We seek to model the coupled evolution of a planet and a civilization through the era when energy harvesting by the civilization drives the planet into new and adverse climate states.

The evolution of a single raindrop falling below a cloud is governed by fluid dynamics and thermodynamics fundamentally transferable to planetary atmospheres beyond modern Earth's.

Around 120 million years ago, the earth experienced an extreme environmental disruption that choked oxygen from its oceans. Known as oceanic anoxic event (OAE) 1a, the oxygen-deprived water led to a minor -- but significant -- mass extinction that affected the entire globe.

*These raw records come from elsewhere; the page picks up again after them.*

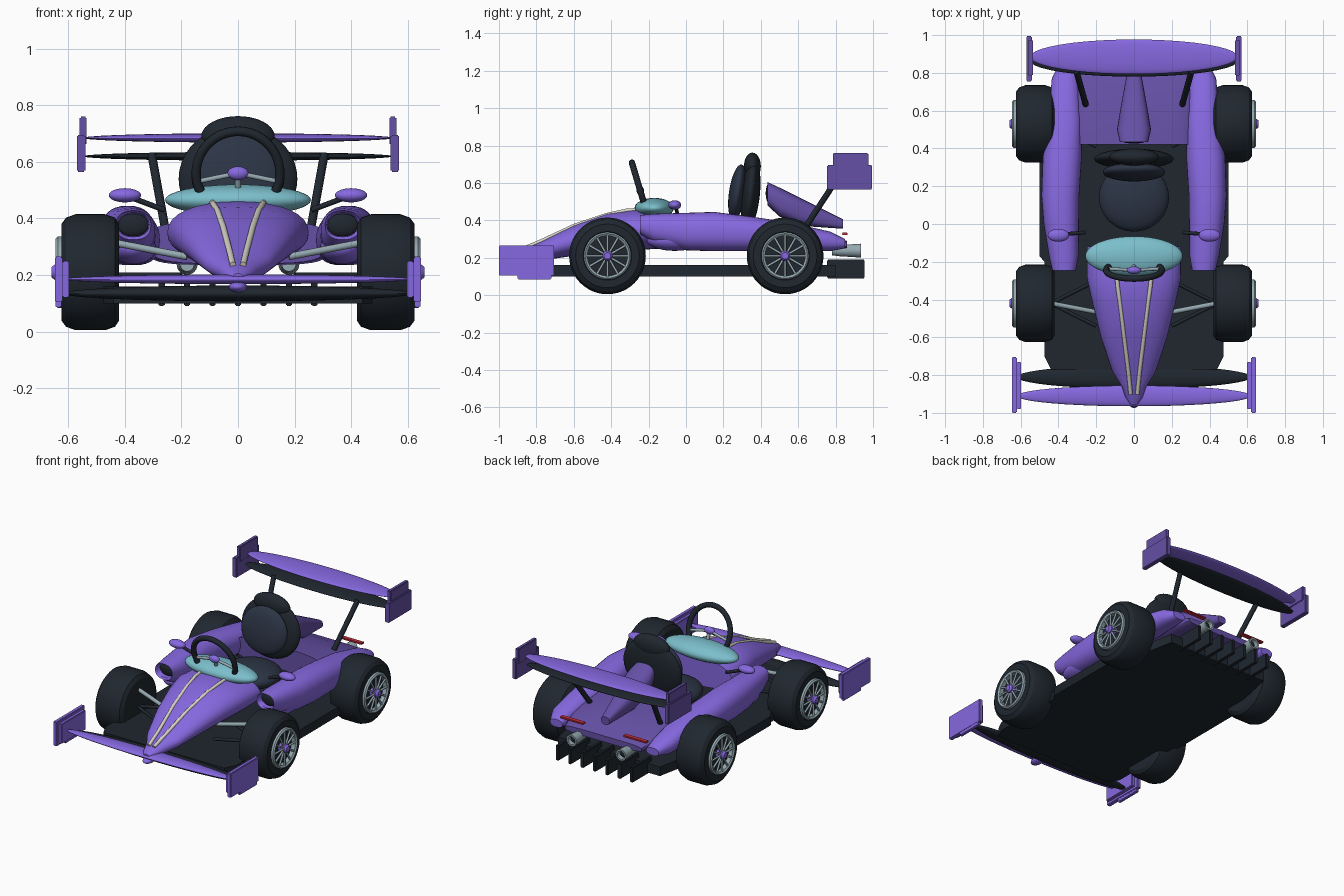
import bpy, bmesh, math
from mathutils import Vector, Euler

if "Cube" in bpy.data.objects:
    bpy.data.objects.remove(bpy.data.objects["Cube"])

def mat(name, c):
    m = bpy.data.materials.new(name)
    m.diffuse_color = (*c, 1)
    m.use_nodes = True
    m.node_tree.nodes["Principled BSDF"].inputs["Base Color"].default_value = m.diffuse_color
    return m

PURPLE = mat("purple", (0.24, 0.14, 0.75))
DEEP = mat("deep_purple", (0.13, 0.08, 0.38))
DARK = mat("dark", (0.014, 0.02, 0.028))
SEAT = mat("seat_blue", (0.025, 0.035, 0.06))
TEAL = mat("teal", (0.2, 0.52, 0.6))
CREAM = mat("cream", (0.68, 0.66, 0.58))
STEEL = mat("steel", (0.3, 0.4, 0.44))
RED = mat("red", (0.6, 0.03, 0.05))

def finish(bm, name, m, angle=40):
    bmesh.ops.recalc_face_normals(bm, faces=bm.faces)
    me = bpy.data.meshes.new(name)
    bm.to_mesh(me)
    bm.free()
    o = bpy.data.objects.new(name, me)
    bpy.context.collection.objects.link(o)
    me.materials.append(m)
    bpy.ops.object.select_all(action='DESELECT')
    o.select_set(True)
    bpy.context.view_layer.objects.active = o
    bpy.ops.object.shade_smooth_by_angle(angle=math.radians(angle))
    return o

def ball(name, c, r, m, tilt=0):
    bm = bmesh.new()
    bmesh.ops.create_uvsphere(bm, u_segments=40, v_segments=20, radius=1)
    bmesh.ops.scale(bm, vec=r, verts=bm.verts)
    o = finish(bm, name, m)
    o.location, o.rotation_euler = c, (tilt, 0, 0)
    return o

def box(name, lo, hi, m, bevel=0.004, rot=(0, 0, 0)):
    lo, hi = Vector(lo), Vector(hi)
    bm = bmesh.new()
    bmesh.ops.create_cube(bm, size=1)
    bmesh.ops.scale(bm, vec=hi - lo, verts=bm.verts)
    bmesh.ops.bevel(bm, geom=bm.edges[:], offset=bevel, segments=2, affect='EDGES')
    o = finish(bm, name, m)
    o.location, o.rotation_euler = (lo + hi) / 2, rot
    return o

def tube(name, pts, r, m):
    cu = bpy.data.curves.new(name, 'CURVE')
    cu.dimensions, cu.bevel_depth, cu.bevel_resolution, cu.use_fill_caps = '3D', r, 3, True
    sp = cu.splines.new('POLY')
    sp.points.add(len(pts) - 1)
    for p, q in zip(sp.points, pts):
        p.co = (*q, 1)
    o = bpy.data.objects.new(name, cu)
    bpy.context.collection.objects.link(o)
    cu.materials.append(m)
    bpy.ops.object.select_all(action='DESELECT')
    o.select_set(True)
    bpy.context.view_layer.objects.active = o
    bpy.ops.object.convert(target='MESH')
    bpy.ops.object.shade_smooth_by_angle(angle=math.radians(50))
    return o

def skin(bm, rings, cap=True):
    for a, b in zip(rings, rings[1:]):
        for i in range(len(a)):
            j = (i + 1) % len(a)
            bm.faces.new((a[i], a[j], b[j], b[i]))
    if cap:
        bm.faces.new(rings[0])
        bm.faces.new(rings[-1])

def loft(name, secs, m, power=1.0, n=32):
    """Sections (y, x_centre, half_width, z_bottom, z_top) along y."""
    bm = bmesh.new()
    rings = []
    for y, xc, w, zb, zt in secs:
        ring = []
        for i in range(n):
            t = math.tau * i / n
            c, s = math.cos(t), math.sin(t)
            ring.append(bm.verts.new((xc + w * math.copysign(abs(c) ** power, c), y,
                        (zb + zt) / 2 + (zt - zb) / 2 * math.copysign(abs(s) ** power, s))))
        rings.append(ring)
    skin(bm, rings)
    return finish(bm, name, m)

def lathe(name, prof, c, m, axis='X', n=48, closed=False):
    """Profile (along_axis, radius) turned about the x or y axis."""
    bm = bmesh.new()
    rings = []
    for a, r in prof:
        ring = []
        for i in range(n):
            u, v = r * math.cos(math.tau * i / n), r * math.sin(math.tau * i / n)
            ring.append(bm.verts.new((a, u, v) if axis == 'X' else (u, a, v)))
        rings.append(ring)
    if closed:
        rings.append(rings[0])
    skin(bm, rings, not closed)
    o = finish(bm, name, m, 30)
    o.location = c
    return o

# floor slab
half = [(.44, -.77), (.475, -.7), (.475, -.2), (.5, -.17), (.5, .4), (.44, .45), (.37, .8)]
outline = half + [(-x, y) for x, y in reversed(half)]
bm = bmesh.new()
skin(bm, [[bm.verts.new((x, y, z)) for x, y in outline] for z in (.10, .16)])
finish(bm, "floor", DARK)
for i in range(7):
    x = (i - 3) * .09
    box("diffuser_fin", (x - .011, .755, .09), (x + .011, .955, .19), DARK)

# nose and stripes
loft("nose", [(-.955, 0, .02, .175, .205), (-.92, 0, .045, .165, .225), (-.86, 0, .065, .17, .25),
              (-.78, 0, .115, .185, .285), (-.6, 0, .175, .21, .375), (-.42, 0, .22, .225, .44),
              (-.28, 0, .25, .24, .46), (-.12, 0, .25, .25, .44)], PURPLE, .9)
ball("nose_skid", (0, -.92, .158), (.033, .055, .02), PURPLE)

# front wing and rear wing
ball("front_wing_upper", (0, -.91, .185), (.62, .055, .017), PURPLE)
ball("front_wing_lower", (0, -.81, .135), (.62, .062, .028), DARK)
ball("rear_wing_upper", (0, .885, .685), (.55, .092, .016), PURPLE, .03)
ball("rear_wing_lower", (0, .865, .62), (.55, .085, .015), DARK, .03)

# rear deck and engine cover
loft("rear_deck", [(.42, 0, .31, .24, .39), (.6, 0, .31, .24, .375), (.75, 0, .31, .235, .335),
                   (.86, 0, .28, .25, .29)], DEEP, .5)
loft("engine_cover", [(.44, 0, .06, .5, .59), (.435, 0, .075, .48, .605), (.5, 0, .09, .42, .575),
                      (.62, 0, .07, .37, .515), (.84, 0, .03, .355, .405)], DEEP, .75)
ball("engine_intake", (0, .44, .545), (.062, .014, .047), DARK)

# seat
ball("seat_cushion", (0, .14, .32), (.185, .18, .07), SEAT)
ball("seat_shell", (0, .345, .54), (.21, .05, .19), DARK, -.1)
ball("seat_back", (0, .275, .55), (.165, .045, .15), SEAT, -.15)
ball("headrest", (0, .355, .69), (.13, .045, .072), DARK)

# windscreen and steering
ball("windscreen", (0, -.17, .465), (.258, .105, .055), TEAL)
lean = Euler((.29, 0, 0)).to_matrix()
hub = Vector((0, -.245, .56))
arc = [hub + lean @ Vector((.148 * math.cos(t), 0, .155 * math.sin(t)))
       for t in [math.radians(-35 + 250 * i / 30) for i in range(31)]]
tube("steering_wheel", arc, .017, DARK)
ball("steering_hub", hub, (.037, .02, .024), PURPLE)
tube("steering_column", [hub, (0, -.2, .45)], .011, STEEL)

def wheel(s, y):
    c = (0, y, .21)
    lathe("tyre", [(s * a, r) for a, r in [(.42, .13), (.42, .17), (.435, .193), (.47, .205), (.575, .205),
          (.608, .193), (.625, .17), (.625, .13), (.605, .12)]], c, DARK)
    lathe("rim", [(s * a, r) for a, r in [(.61, .127), (.637, .127), (.645, .119), (.637, .107), (.61, .107)]],
          c, STEEL, closed=True)
    for i in range(12):
        t = math.tau * i / 12
        d = Vector((0, math.cos(t), math.sin(t)))
        p = Vector((s * .634, y, .21))
        tube("spoke", [p + d * .015, p + d * .115], .0065, STEEL)
    lathe("wheel_hub", [(s * a, r) for a, r in [(.6, .027), (.648, .027), (.66, .018)]], c, PURPLE, n=24)

pod = [(-.10, .045, .345, .40), (-.235, .055, .335, .42), (-.245, .062, .325, .428), (-.17, .078, .28, .435),
       (0, .093, .24, .44), (.15, .1, .235, .445), (.35, .103, .235, .42), (.55, .09, .235, .39),
       (.77, .07, .235, .34), (.85, .045, .25, .3)]
pod_x = [.37, .37, .37, .372, .385, .39, .38, .365, .365, .35]

for s in (1, -1):
    # wheels, axles and wishbones
    for y in (-.42, .53):
        wheel(s, y)
        tube("axle", [(s * .18, y - .05, .265), (s * .44, y, .315)], .013, STEEL)
        for dy in (-.12, .12):
            tube("wishbone", [(s * .2, y + dy, .2), (s * .44, y, .2)], .01, DARK)
    # side pods
    loft("side_pod", [(p[0], s * x, *p[1:]) for p, x in zip(pod, pod_x)], PURPLE, .85)
    ball("pod_mouth", (s * .37, -.2, .377), (.056, .02, .042), DARK)
    ball("lower_pod", (s * .37, -.06, .295), (.08, .15, .058), PURPLE)
    # mirrors
    ball("mirror", (s * .4, -.06, .482), (.057, .034, .025), PURPLE)
    tube("mirror_stalk", [(s * .26, -.045, .43), (s * .38, -.055, .475)], .01, DARK)
    # nose stripe
    tube("nose_stripe", [(s * x, y, z) for x, y, z in [(.018, -.9, .236), (.03, -.78, .286), (.052, -.6, .37),
         (.074, -.42, .43), (.088, -.32, .452), (.09, -.27, .455)]], .011, CREAM)
    # end plates
    def plate(name, x0, x1, y0, y1, z0, z1, m):
        a, b = sorted((s * x0, s * x1))
        box(name, (a, y0, z0), (b, y1, z1), m)
    plate("front_end_plate", .62, .647, -1, -.705, .105, .265, PURPLE)
    plate("front_end_plate_foot", .625, .645, -.9, -.72, .085, .12, PURPLE)
    plate("front_end_plate_inner", .597, .621, -.98, -.73, .12, .25, PURPLE)
    plate("rear_end_plate", .54, .57, .755, .995, .565, .695, DEEP)
    plate("rear_end_plate_top", .535, .56, .785, .975, .66, .76, DEEP)
    # rear wing strut
    tube("wing_strut", [(s * .255, .63, .35), (s * .305, .81, .625)], .016, DARK)
    # spokes of the steering wheel
    tube("steering_spoke", [hub, hub + lean @ Vector((s * .14, 0, -.03))], .009, STEEL)
    # exhausts and tail lights
    lathe("exhaust", [(.78, .025), (.82, .03), (.935, .037), (.935, .026), (.85, .022)],
          (s * .18, 0, .238), STEEL, 'Y', 24)
    ball("exhaust_bore", (s * .18, .9, .238), (.025, .02, .025), DARK)
    box("tail_light", (s * .23 - .085, .835, .322), (s * .23 + .085, .865, .334), RED, .003)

During this age in the Early Cretaceous Period, an entire family of sea-dwelling nannoplankton virtually disappeared.

A key component when forecasting what the Earth's climate might look like in the future is the ability to draw on accurate temperature records of the past.

In a generic brick building on the northwestern edge of NASA's Goddard Space Flight Center campus in Greenbelt, Maryland, thousands of computers packed in racks the size of vending machines hum in a deafening chorus of data crunching.

Lightning On Other Planets

More than 4,000 planets are known that orbit stars other than our Sun. Many harbor a dynamic atmosphere that is cold enough that cloud particles can form in abundance. The diversity of exoplanets leads to differences in cloud coverage depending on global system parameters.

The Snowball Stratosphere

According to the Snowball Earth hypothesis, Earth has experienced periods of low-latitude glaciation in its deep past.

The Mauna Loa Observatory in Hawai'i recently recorded the highest concentration of carbon dioxide, or CO2, levels in human history.

The timeline of the Earth's history reveals quasi-periodicity of the geological record over the last 542 Myr, on timescales close, in the order of magnitude, to 1 Myr. What is the origin of this quasi-periodicity? What is the nature of the global events that define the boundaries of the geological time scale?

Cyclic sedimentation has varied at several timescales and this variability has been geologically well documented at Milankovitch timescales, controlled in part by climatically (insolation) driven sea-level changes.